Early season tree stand hunting for whitetails brings many things to take care of, and being mobile while hunting is one of them. If you’re able to react fast to the always-changing travel patterns of the bucks, position of waterholes and hot food resources, your chance to get that shot increases significantly.
There are many things to try for improving your efficiency and mobility, but none of them is as efficient as carrying the whole gear arsenal (stand, backpack, bow, and climbing system) with you all the time. You will need a specialized pack for that kind of performance, one that may also hold the hang-on tree stand, a loaded backpack, four climbing sticks, and your bow. Finding a pack that does it all is difficult, especially when your money is tight.
If you’re the handy and DIY type of hunter, you will need some skills and patience to build a customized backpack that fits all your needs for tree stand hunting. Frankly, making such a backpack isn’t very complicated, and it’s definitely not expensive.
When it comes to public bow hunting, many things will be challenging to obtain. Often, success comes from paying attention to stand entrance and exit methods, which usually takes to more complex and longer routes. When you add a custom and versatile tree stand pack to your hunting equipment, you will be able to move faster and easier and obtain success sooner than in the past.
Without any further ado, here are the steps to take for making your “new” backpack/gear hauler:
1. Look for an old backpack
For this sort of project, a backpack with an external aluminum frame makes the best choice. You should be able to find one for a bargain price at a garage sale or online sites if you don’t have an old one forgotten in the attic. Hunting style, freighter style backpacks are also perfect; it should be a backpack with a comfortable hip area and padded shoulder straps. You will carry heavy loads with it, so you shouldn’t skip on the comfort aspect.
2. Strip the backpack down to the frame
You have to remove the bag if the old frame has one; you will only use the frame for your project. If the frame comes with some meat shelf, you should remove that too. If you plan to haul deer quarters with the new gear hauler, you could leave it.
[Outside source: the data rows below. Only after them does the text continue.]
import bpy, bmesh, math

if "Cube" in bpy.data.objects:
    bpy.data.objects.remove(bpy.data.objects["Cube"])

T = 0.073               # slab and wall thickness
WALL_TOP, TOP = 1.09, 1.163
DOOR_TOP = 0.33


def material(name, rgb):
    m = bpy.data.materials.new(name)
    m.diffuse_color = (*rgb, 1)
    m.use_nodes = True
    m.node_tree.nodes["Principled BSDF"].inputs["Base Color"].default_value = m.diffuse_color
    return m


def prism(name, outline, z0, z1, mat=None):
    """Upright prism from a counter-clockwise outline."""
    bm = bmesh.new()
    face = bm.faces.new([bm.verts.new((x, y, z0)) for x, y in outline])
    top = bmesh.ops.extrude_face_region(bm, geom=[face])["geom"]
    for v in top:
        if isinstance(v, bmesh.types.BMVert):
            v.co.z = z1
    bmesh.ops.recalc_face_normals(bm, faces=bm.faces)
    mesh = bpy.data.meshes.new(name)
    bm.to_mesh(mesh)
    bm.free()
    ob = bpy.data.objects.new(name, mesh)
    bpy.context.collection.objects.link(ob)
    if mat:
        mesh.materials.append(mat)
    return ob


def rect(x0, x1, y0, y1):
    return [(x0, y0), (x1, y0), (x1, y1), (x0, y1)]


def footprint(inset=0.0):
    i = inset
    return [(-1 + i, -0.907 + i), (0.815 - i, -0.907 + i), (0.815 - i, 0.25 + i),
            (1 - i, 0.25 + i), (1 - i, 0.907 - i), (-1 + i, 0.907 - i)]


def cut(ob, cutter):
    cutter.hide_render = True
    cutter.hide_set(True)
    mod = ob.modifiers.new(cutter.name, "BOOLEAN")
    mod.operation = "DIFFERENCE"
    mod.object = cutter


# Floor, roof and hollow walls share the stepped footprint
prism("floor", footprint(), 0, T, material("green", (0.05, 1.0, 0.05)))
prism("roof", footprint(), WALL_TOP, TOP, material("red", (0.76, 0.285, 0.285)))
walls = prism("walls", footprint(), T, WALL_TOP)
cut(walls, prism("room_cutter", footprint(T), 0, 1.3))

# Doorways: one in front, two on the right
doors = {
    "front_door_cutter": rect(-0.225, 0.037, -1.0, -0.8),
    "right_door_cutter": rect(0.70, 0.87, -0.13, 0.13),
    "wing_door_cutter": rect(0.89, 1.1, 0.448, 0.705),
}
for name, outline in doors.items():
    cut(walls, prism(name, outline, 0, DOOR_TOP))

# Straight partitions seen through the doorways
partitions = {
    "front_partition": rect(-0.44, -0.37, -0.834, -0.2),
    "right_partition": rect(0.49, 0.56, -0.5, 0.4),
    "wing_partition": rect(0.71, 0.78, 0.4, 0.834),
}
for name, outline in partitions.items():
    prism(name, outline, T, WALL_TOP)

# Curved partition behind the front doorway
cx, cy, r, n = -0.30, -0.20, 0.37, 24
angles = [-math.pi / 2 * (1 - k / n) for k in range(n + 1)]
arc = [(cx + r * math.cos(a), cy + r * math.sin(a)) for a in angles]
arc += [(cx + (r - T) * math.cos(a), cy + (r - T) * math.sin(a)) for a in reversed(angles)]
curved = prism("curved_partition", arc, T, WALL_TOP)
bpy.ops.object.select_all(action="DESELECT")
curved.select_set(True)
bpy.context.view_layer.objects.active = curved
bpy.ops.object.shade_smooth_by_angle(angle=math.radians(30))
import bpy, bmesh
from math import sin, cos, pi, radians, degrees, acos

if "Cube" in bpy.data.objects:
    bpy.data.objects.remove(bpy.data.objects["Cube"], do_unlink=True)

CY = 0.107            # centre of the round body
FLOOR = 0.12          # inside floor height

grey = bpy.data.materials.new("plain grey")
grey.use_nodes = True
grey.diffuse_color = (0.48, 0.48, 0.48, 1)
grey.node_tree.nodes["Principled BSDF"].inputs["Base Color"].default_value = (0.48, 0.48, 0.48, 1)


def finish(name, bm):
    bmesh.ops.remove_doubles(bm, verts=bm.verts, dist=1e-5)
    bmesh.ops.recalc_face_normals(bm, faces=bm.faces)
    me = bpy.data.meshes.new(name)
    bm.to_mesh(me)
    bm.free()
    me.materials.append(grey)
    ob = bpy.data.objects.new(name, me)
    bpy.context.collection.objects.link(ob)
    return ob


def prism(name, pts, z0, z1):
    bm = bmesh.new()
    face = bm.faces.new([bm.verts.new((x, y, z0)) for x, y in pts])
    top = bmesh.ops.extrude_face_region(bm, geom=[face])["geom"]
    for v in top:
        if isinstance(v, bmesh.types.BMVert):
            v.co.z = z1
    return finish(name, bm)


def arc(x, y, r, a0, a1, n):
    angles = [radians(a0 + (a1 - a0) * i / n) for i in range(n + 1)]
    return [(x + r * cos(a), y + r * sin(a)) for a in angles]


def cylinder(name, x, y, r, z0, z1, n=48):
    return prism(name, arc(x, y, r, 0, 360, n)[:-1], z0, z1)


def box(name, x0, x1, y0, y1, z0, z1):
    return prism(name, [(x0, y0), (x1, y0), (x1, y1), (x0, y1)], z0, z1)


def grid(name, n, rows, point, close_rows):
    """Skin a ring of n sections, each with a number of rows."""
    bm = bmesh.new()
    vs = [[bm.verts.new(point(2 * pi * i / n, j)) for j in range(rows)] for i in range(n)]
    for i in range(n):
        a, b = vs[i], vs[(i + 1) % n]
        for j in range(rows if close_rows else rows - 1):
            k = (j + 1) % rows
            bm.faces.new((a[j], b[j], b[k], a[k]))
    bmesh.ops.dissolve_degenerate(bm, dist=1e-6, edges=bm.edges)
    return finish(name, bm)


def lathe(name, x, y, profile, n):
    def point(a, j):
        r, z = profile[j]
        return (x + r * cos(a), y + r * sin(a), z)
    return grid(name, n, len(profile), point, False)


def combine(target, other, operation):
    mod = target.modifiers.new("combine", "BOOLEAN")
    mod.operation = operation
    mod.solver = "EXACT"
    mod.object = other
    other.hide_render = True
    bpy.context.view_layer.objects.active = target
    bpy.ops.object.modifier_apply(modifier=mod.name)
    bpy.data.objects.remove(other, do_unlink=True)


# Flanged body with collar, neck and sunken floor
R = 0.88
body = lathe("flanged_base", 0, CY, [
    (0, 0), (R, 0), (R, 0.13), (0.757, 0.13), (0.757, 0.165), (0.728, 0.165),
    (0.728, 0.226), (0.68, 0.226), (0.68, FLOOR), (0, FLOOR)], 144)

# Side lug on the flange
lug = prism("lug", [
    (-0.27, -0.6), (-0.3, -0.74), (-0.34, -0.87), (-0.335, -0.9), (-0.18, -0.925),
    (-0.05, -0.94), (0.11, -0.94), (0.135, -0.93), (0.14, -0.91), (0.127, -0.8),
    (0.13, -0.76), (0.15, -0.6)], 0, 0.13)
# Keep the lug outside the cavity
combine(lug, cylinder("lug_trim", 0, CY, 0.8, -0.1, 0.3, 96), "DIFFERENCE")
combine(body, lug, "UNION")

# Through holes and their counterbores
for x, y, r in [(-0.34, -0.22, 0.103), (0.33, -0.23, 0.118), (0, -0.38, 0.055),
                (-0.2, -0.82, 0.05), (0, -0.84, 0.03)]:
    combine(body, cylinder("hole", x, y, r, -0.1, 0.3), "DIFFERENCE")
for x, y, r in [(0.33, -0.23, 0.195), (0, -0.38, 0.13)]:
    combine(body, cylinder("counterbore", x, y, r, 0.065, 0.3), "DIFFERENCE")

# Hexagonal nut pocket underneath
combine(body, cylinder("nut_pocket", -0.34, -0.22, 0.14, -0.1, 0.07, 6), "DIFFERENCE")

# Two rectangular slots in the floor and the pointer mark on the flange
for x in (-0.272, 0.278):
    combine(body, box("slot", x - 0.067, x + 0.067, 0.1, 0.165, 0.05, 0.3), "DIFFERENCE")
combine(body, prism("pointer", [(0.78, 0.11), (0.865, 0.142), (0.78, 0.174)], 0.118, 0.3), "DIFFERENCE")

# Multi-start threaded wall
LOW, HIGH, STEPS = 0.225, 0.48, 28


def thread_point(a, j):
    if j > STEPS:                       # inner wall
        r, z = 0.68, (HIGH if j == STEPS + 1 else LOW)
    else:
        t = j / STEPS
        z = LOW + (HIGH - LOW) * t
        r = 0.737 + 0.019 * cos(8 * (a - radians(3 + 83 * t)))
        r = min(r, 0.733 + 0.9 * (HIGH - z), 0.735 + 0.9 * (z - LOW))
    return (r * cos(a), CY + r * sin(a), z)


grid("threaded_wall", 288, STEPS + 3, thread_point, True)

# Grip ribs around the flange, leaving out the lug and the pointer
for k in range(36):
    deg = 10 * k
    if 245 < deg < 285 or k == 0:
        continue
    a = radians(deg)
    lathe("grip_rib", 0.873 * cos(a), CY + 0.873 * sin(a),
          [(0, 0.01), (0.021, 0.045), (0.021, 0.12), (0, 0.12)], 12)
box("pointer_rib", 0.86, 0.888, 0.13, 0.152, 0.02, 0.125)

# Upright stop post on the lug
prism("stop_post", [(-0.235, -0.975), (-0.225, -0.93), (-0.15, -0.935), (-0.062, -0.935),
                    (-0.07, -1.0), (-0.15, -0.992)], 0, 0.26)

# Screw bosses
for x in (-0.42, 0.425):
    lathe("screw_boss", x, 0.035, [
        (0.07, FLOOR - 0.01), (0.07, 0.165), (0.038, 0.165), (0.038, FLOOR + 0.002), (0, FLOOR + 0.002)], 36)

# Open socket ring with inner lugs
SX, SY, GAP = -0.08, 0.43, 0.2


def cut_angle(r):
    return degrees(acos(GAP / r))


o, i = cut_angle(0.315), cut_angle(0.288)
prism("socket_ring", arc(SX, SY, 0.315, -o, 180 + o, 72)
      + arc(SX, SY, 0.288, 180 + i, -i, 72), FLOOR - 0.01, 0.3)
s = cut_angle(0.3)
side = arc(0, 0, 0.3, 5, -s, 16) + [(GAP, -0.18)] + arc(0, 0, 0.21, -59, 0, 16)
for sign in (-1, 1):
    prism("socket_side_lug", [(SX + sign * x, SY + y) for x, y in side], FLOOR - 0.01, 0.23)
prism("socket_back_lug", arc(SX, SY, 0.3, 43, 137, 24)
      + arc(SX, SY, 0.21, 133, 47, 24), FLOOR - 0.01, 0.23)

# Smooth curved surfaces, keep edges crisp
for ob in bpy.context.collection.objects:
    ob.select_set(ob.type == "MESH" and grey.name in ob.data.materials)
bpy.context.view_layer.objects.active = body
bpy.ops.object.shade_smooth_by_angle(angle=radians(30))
3. Gather your tools
For this project, you will also need 14 ft of 1-inch nylon webbing (don’t be cheap and buy the good kind), 26 aluminum rivets with 52 aluminum washers, six 1-inch quick release buckles. You will also need a butane lighter and a rivet tool. You should pay less than $35 for all of the supplies and tools.
4. Prepare the straps
You may begin building by cutting the nylon webbing into seven 2-foot parts; use the lighter to burnish the ends so that they don’t fray.
5. Make straps and buckles
You will have to attach the stand to the right and left side of the frame, but you will need buckles and two straps for that. You will also have to add straps and buckles for attaching climbing sticks. Continue installing a top-center strap with buckle to secure the loaded pack; add two straps close to midway down the frame, on both sides. These straps will help you stabilize the load horizontally.
You have to use two rivets for attaching the straps and rivets also for attaching the quick-release buckles.
The most challenging part of this phase is the pre-drilling, making the holes in the thick webbing; a heated bodkin will help you do a better job melting holes for the rivets.
6. Make the rivet holes
While you’re making the rivets’ holes, you can use paper clips to stabilize the nylon webbing. Take your time because you will need to go with the bodkin tip through the lighter’s flame a couple of times until it’s hot enough to make a hole in the thick webbing.
You will also have to use the clips to keep the straps in place while you’re making holes to take the rivets later.
For a durable and robust bond, look for two aluminum washers (front and back) with the rivet. It will be tighter that way.
Truth be told, it’s rather tricky and time-consuming to make the holes with the heated bodkin, so if you have a wood-burning tool or a hobby welder, don’t hesitate to use it. You will work a lot faster because it burns holes through the nylon webbing very fast.
7. You’re almost done
It would help if you didn’t hurry when burning the holes for the rivets. Take your time when attaching the webbing straps with rivets.
Keep in mind that the last set of straps should be connected close to the midway down of your frame; there should be a two-foot strap on every side, and a quick-release buckle for every connection.
8. You’re done!
The new backpack/gear hauler will hold a stand, four climbing sticks, and a wholly loaded day pack. The only thing to do now is to put it on, grab your bow, and head on to your hunting spot.